The blame game is now raging, with it seems no minister or department safe from withering criticism, either on how this was allowed to happen, or why the response has been so slow.

Flood Warden Sue Burrows had plenty to say to Defence Minister Philip Hammond when he visited Wraysbury in Berkshire.

“There is not one Environment Agency officer here, they’re in an office,” she fumed. “They need to be here, they have no idea. We have been working for 48 hours evacuating people, risking our own lives, going into waters that would be over my head.”

While Hammond was having his ears burned in the stockbroker belt, Prime Minister David Cameron was in Dawlish in Devon where high tides and stormy seas destroyed a large section of sea wall, washing a stretch of railway track into the sea. .

“Well, it is a huge challenge, I mean we have had the wettest start to the year for 250 years and some of the most extreme weather we have seen in our country for decades and you can see just the effect that it has had. We have to recognise it is going to take time before we get things back to normal,” Cameron said.

This a potential political disaster for the government, and one that is not going away any time soon.

If it stopped raining right now, which it is not going to do, it would be many weeks before water levels dropped, as the ground is so saturated.

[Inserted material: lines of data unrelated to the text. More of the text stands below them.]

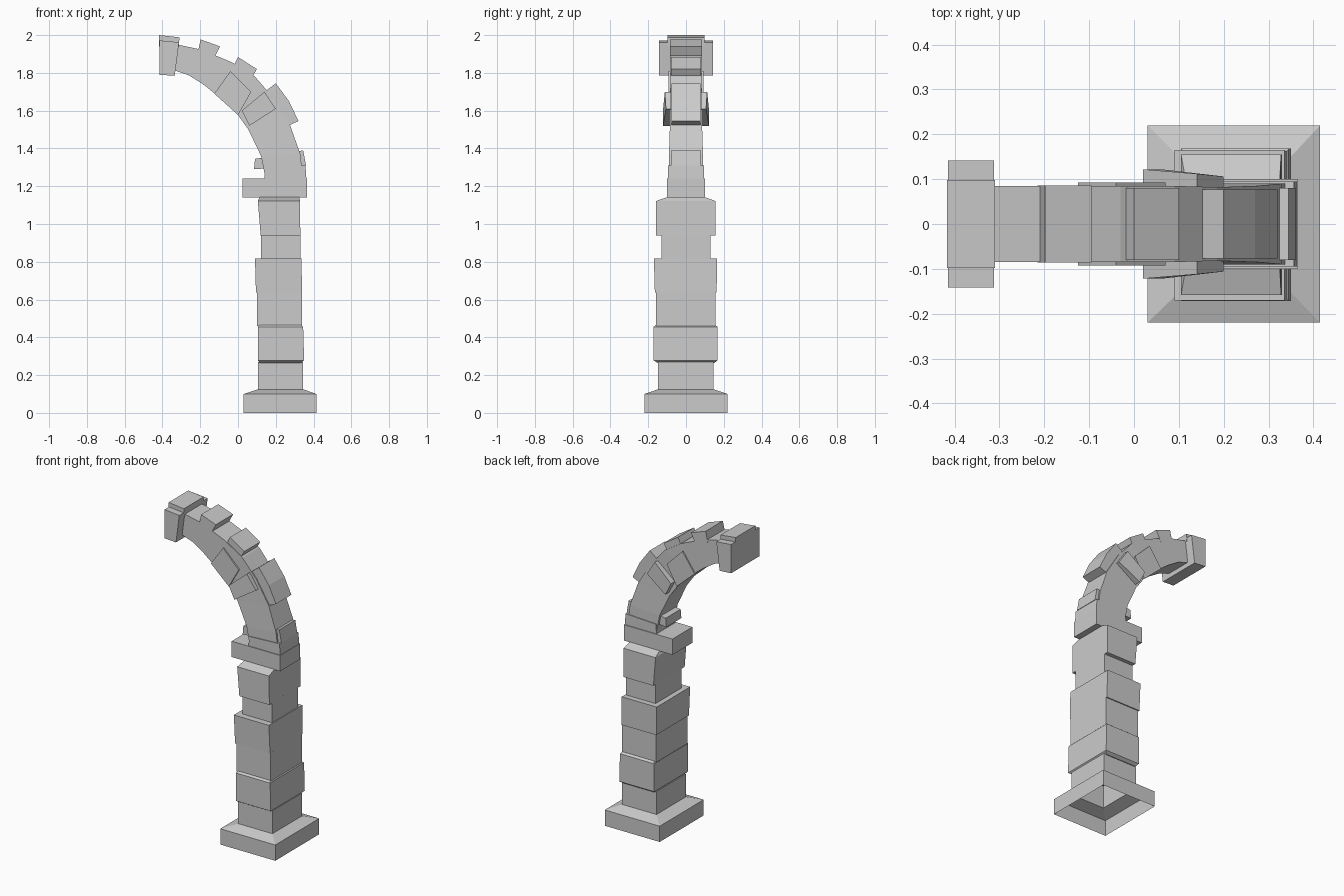
import bpy, bmesh


def finish(name, bm):
    bmesh.ops.recalc_face_normals(bm, faces=bm.faces)
    me = bpy.data.meshes.new(name)
    bm.to_mesh(me)
    bm.free()
    ob = bpy.data.objects.new(name, me)
    bpy.context.collection.objects.link(ob)
    return ob


def loft(name, rings, cap_start=True):
    """Skin a list of equal-length point rings and cap the ends."""
    bm = bmesh.new()
    vs = [[bm.verts.new(p) for p in r] for r in rings]
    n = len(vs[0])
    for a, b in zip(vs, vs[1:]):
        for i in range(n):
            j = (i + 1) % n
            bm.faces.new((a[i], a[j], b[j], b[i]))
    if cap_start:
        bm.faces.new(vs[0])
    bm.faces.new(vs[-1])
    return finish(name, bm)


def rect(z, x0, x1, y0, y1):
    return [(x0, y0, z), (x1, y0, z), (x1, y1, z), (x0, y1, z)]


def prism(name, profile, y0, y1):
    """Extrude an x-z outline across the depth of the arch."""
    return loft(name, [[(x, y, z) for x, z in profile] for y in (y0, y1)])


# Plinth with chamfered shoulder, open below, running into the first block
loft("plinth", [
    rect(0, .03, .415, -.22, .22), rect(.10, .03, .415, -.22, .22),
    rect(.125, .105, .345, -.148, .145), rect(.27, .105, .345, -.148, .145),
], cap_start=False)

# Column blocks, each slightly different in width
blocks = [
    [rect(.265, .115, .335, -.15, .15), rect(.278, .105, .35, -.172, .168),
     rect(.455, .105, .345, -.172, .168), rect(.465, .115, .335, -.16, .155)],
    [rect(.46, .10, .34, -.16, .155), rect(.64, .10, .34, -.16, .155)],
    [rect(.637, .095, .34, -.165, .162), rect(.817, .09, .335, -.17, .165)],
    [rect(.81, .122, .33, -.13, .13), rect(.945, .122, .33, -.13, .13)],
    [rect(.94, .12, .33, -.158, .155), rect(1.122, .105, .328, -.158, .155),
     rect(1.142, .115, .325, -.10, .10)],
]
for i, rings in enumerate(blocks, 1):
    loft(f"column_block_{i}", rings)

# Capital slab
loft("capital", [rect(1.14, .025, .365, -.10, .10), rect(1.24, .025, .365, -.10, .10)])

# Curved arch: outer x, outer z, inner x, inner z, half depth
stations = [
    (.345, 1.23, .148, 1.23, .09), (.33, 1.37, .122, 1.36, .09),
    (.275, 1.525, .055, 1.50, .085), (.185, 1.67, -.01, 1.59, .082),
    (.09, 1.78, -.09, 1.665, .085), (-.03, 1.855, -.185, 1.74, .085),
    (-.19, 1.922, -.26, 1.787, .085), (-.33, 1.952, -.34, 1.815, .085),
]
loft("arch", [[(ox, -h, oz), (ox, h, oz), (ix, h, iz), (ix, -h, iz)]
              for ox, oz, ix, iz, h in stations])

# Protruding arch stones
stones = {
    "springer_lower": ([(.14, 1.24), (.362, 1.24), (.357, 1.31), (.145, 1.30)], .095),
    "springer_upper": ([(.28, 1.31), (.36, 1.31), (.345, 1.39), (.27, 1.375)], .08),
    "inner_ledge": ([(.085, 1.29), (.16, 1.295), (.16, 1.355), (.09, 1.345)], .075),
    "outer_stone_low": ([(.22, 1.50), (.32, 1.545), (.27, 1.65), (.20, 1.745),
                         (.155, 1.71), (.12, 1.67)], .077),
    "outer_stone_mid": ([(.06, 1.75), (.10, 1.82), (0, 1.884), (-.04, 1.80)], .08),
    "outer_stone_high": ([(-.13, 1.87), (-.095, 1.94), (-.198, 1.977), (-.215, 1.90)], .086),
    "wide_voussoir": ([(-.125, 1.69), (0, 1.577), (.07, 1.70), (-.04, 1.81)], .093),
}
for name, (outline, h) in stones.items():
    prism(name, outline, -h, h)

# Tapered stone passing through both sides of the arch
cross = [(.02, 1.60, .122), (.06, 1.52, .122), (.20, 1.61, .106), (.14, 1.70, .112)]
loft("through_stone", [[(x, s * y, z) for x, z, y in cross] for s in (-1, 1)])

# Keystone and its cap
prism("keystone", [(-.415, 1.79), (-.335, 1.785), (-.312, 1.962), (-.415, 1.972)], -.142, .142)
prism("keystone_cap", [(-.417, 1.94), (-.313, 1.94), (-.31, 1.988), (-.417, 2.0)], -.098, .098)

Insurance premium warning

Insurers may raise premiums if storms continue to batter Britain in the coming weeks, a senior insurance executive warned.

Around 5,000 homes in the UK have been flooded, with some remaining under water for more than a month.

For now, insurers say they are not experiencing unusual volumes of claims for the time of year and losses are still far short of the three billion pounds (3.6 billion euros) paid out after summer floods in 2007.

Specialists at PwC and Deloitte estimate insured losses could be around 500 million pounds (602 million euros).

However with no end in sight to the wet weather, Steve Langan, Managing Director of Hiscox UK and Europe, warned premiums may have to rise as losses from claims mount.

“In the medium term we wouldn’t expect the current UK floods to have an impact on premiums. However if this adverse weather continues into mid-February and mid-March, and we start talking about a one billion pounds (1.2 billion euros) impact, then it will change the point of pricing,” he said.

Insurers say much of the flooding is currently in low-lying areas already well known to be at risk and they have set their pricing models accordingly.

However they could face larger claims now flood waters have reached the south-western suburbs of London which are on the banks of the swollen River Thames and home to some of Britain’s most expensive property, analysts warn.